Food Note: Mie Ayam
Mie Ayam is Indonesian take on Chicken Noodle, there are generally two versions available: Chinese, and localized.
Localized version as pictured above, usually consist of minced chicken meat in heavy brown stock, in contrast to the Chinese version that offers steamed chicken cuts. With the Bangka version, the chicken is first grounded with seasoning before cooked, creating the appearance of tiny coarse meatballs. From street hawkers it is a convention to serve Mie Ayam with the bright orangish sauce that's both notorious and loved. More decent eateries often offers more civilized (and health safe assured), kind of sauces, which more than often serves as the eateries' unique point of selling.
Mie Ayam usually serves with bakso (meatballs), and pangsit goreng (fried wonton). More fancier version includes also pangsit rebus (wonton soup), tahu (soybean cake), and common in Eastern Java: hard boiled egg.
Expect to pay around 6K from the street peddlers, 10K from more established places, and up to 15 or 20K for the restaurant version Chinese style mie ayam. (bay)
About author: Bayu Amus
Bayu Amus is a gastronomic storyteller and Food Experience designer.
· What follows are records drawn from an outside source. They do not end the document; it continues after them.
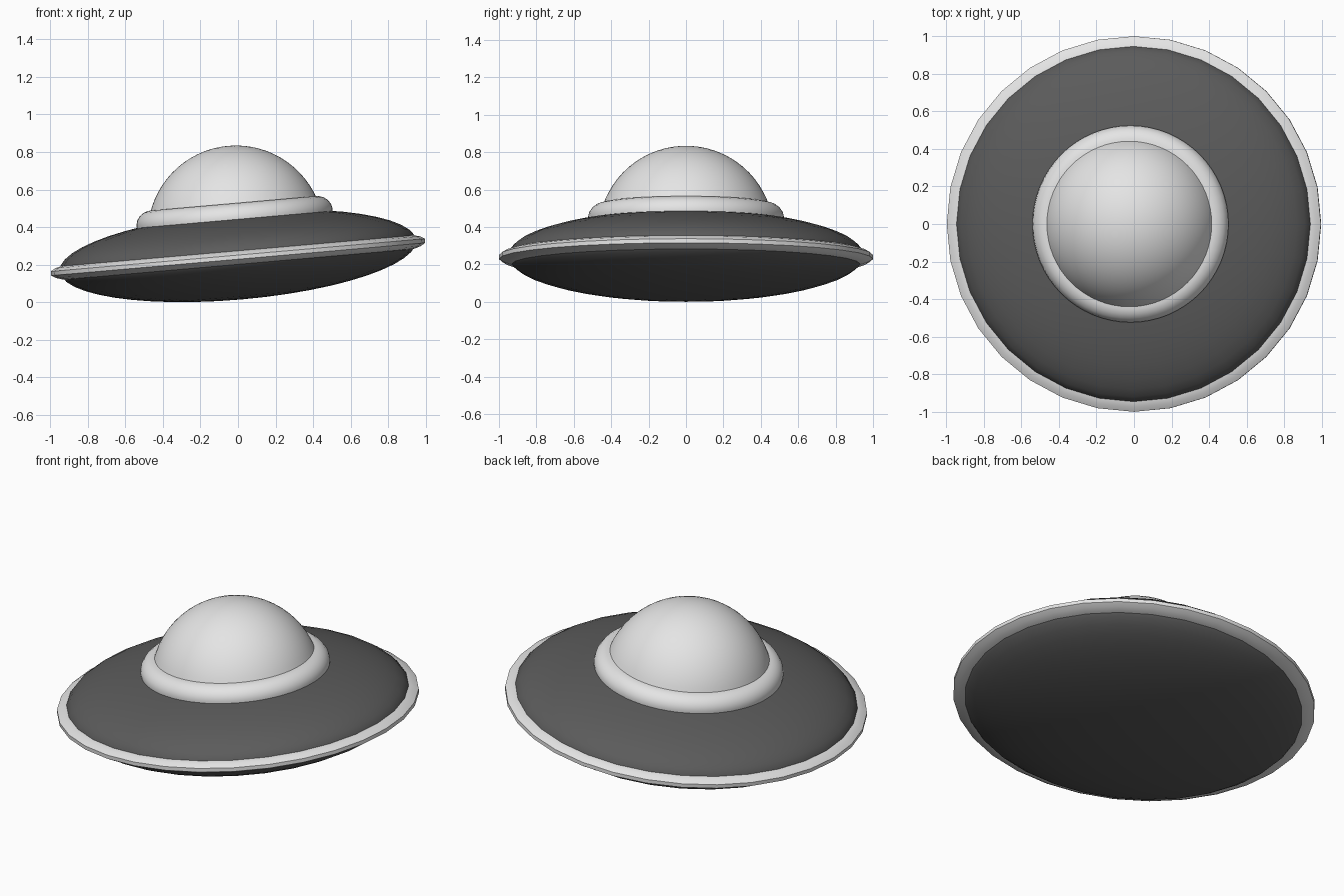
import bpy, bmesh, math
from mathutils import Matrix

if "Cube" in bpy.data.objects:
    bpy.data.objects.remove(bpy.data.objects["Cube"])

TILT = Matrix.Translation((0, 0, 0.24)) @ Matrix.Rotation(math.radians(-5), 4, 'Y')


def material(name, v):
    m = bpy.data.materials.new(name)
    m.diffuse_color = (v, v, v, 1)
    m.use_nodes = True
    m.node_tree.nodes["Principled BSDF"].inputs["Base Color"].default_value = m.diffuse_color
    return m


light = material("light grey", 0.78)
dark = material("dark grey", 0.105)


def lathe(name, profile, sides, mat, angle, closed=False):
    """Revolve (radius, height) points around the tilted saucer axis."""
    bm = bmesh.new()
    rings = []
    for r, h in profile:
        if r < 1e-5:
            rings.append([bm.verts.new((0, 0, h))] * sides)
        else:
            rings.append([bm.verts.new((r * math.cos(2 * math.pi * i / sides),
                                        r * math.sin(2 * math.pi * i / sides), h))
                          for i in range(sides)])
    pairs = list(zip(rings, rings[1:]))
    if closed:
        pairs.append((rings[-1], rings[0]))
    for a, b in pairs:
        for i in range(sides):
            j = (i + 1) % sides
            quad = list(dict.fromkeys((a[i], a[j], b[j], b[i])))
            bm.faces.new(quad)
    bmesh.ops.recalc_face_normals(bm, faces=bm.faces)
    bm.transform(TILT)
    me = bpy.data.meshes.new(name)
    bm.to_mesh(me)
    bm.free()
    me.materials.append(mat)
    ob = bpy.data.objects.new(name, me)
    bpy.context.collection.objects.link(ob)
    bpy.ops.object.select_all(action='DESELECT')
    ob.select_set(True)
    bpy.context.view_layer.objects.active = ob
    bpy.ops.object.shade_smooth_by_angle(angle=math.radians(angle))
    return ob


# Lens-shaped hull: flattened ellipsoid, slightly above the rim plane
hull = []
for i in range(25):
    t = math.pi * (i / 24 - 0.5)
    hull.append((0.953 * math.cos(t) if 0 < i < 24 else 0, 0.007 + 0.233 * math.sin(t)))
lathe("saucer_hull", hull, 32, dark, 40)

# Thin tapering rim around the edge
lathe("edge_rim", [(0.92, 0.036), (0.945, 0.034), (0.975, 0.026), (1.0, 0.011),
                   (1.0, -0.011), (0.975, -0.026), (0.945, -0.036), (0.925, -0.04)],
      32, light, 40, closed=True)

# Rounded collar under the dome
lathe("dome_collar", [(0.42, 0.15), (0.515, 0.15), (0.522, 0.19), (0.524, 0.215),
                      (0.518, 0.24), (0.502, 0.263), (0.48, 0.279), (0.455, 0.287),
                      (0.42, 0.288)], 64, light, 40, closed=True)

# Spherical dome cap
start = math.asin((0.27 - 0.125) / 0.47)
dome = [(0, 0.27)]
for i in range(15):
    t = start + (math.pi / 2 - start) * i / 14
    dome.append((0.47 * math.cos(t) if i < 14 else 0, 0.125 + 0.47 * math.sin(t)))
lathe("dome", dome, 64, light, 40)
He pens food articles for travel magazines, speaks on food events, and was part of the team who compiled Makansutra Indonesia 2013, the pocket book which showcases Bali’s best street food. Contact him through firstname.lastname@example.org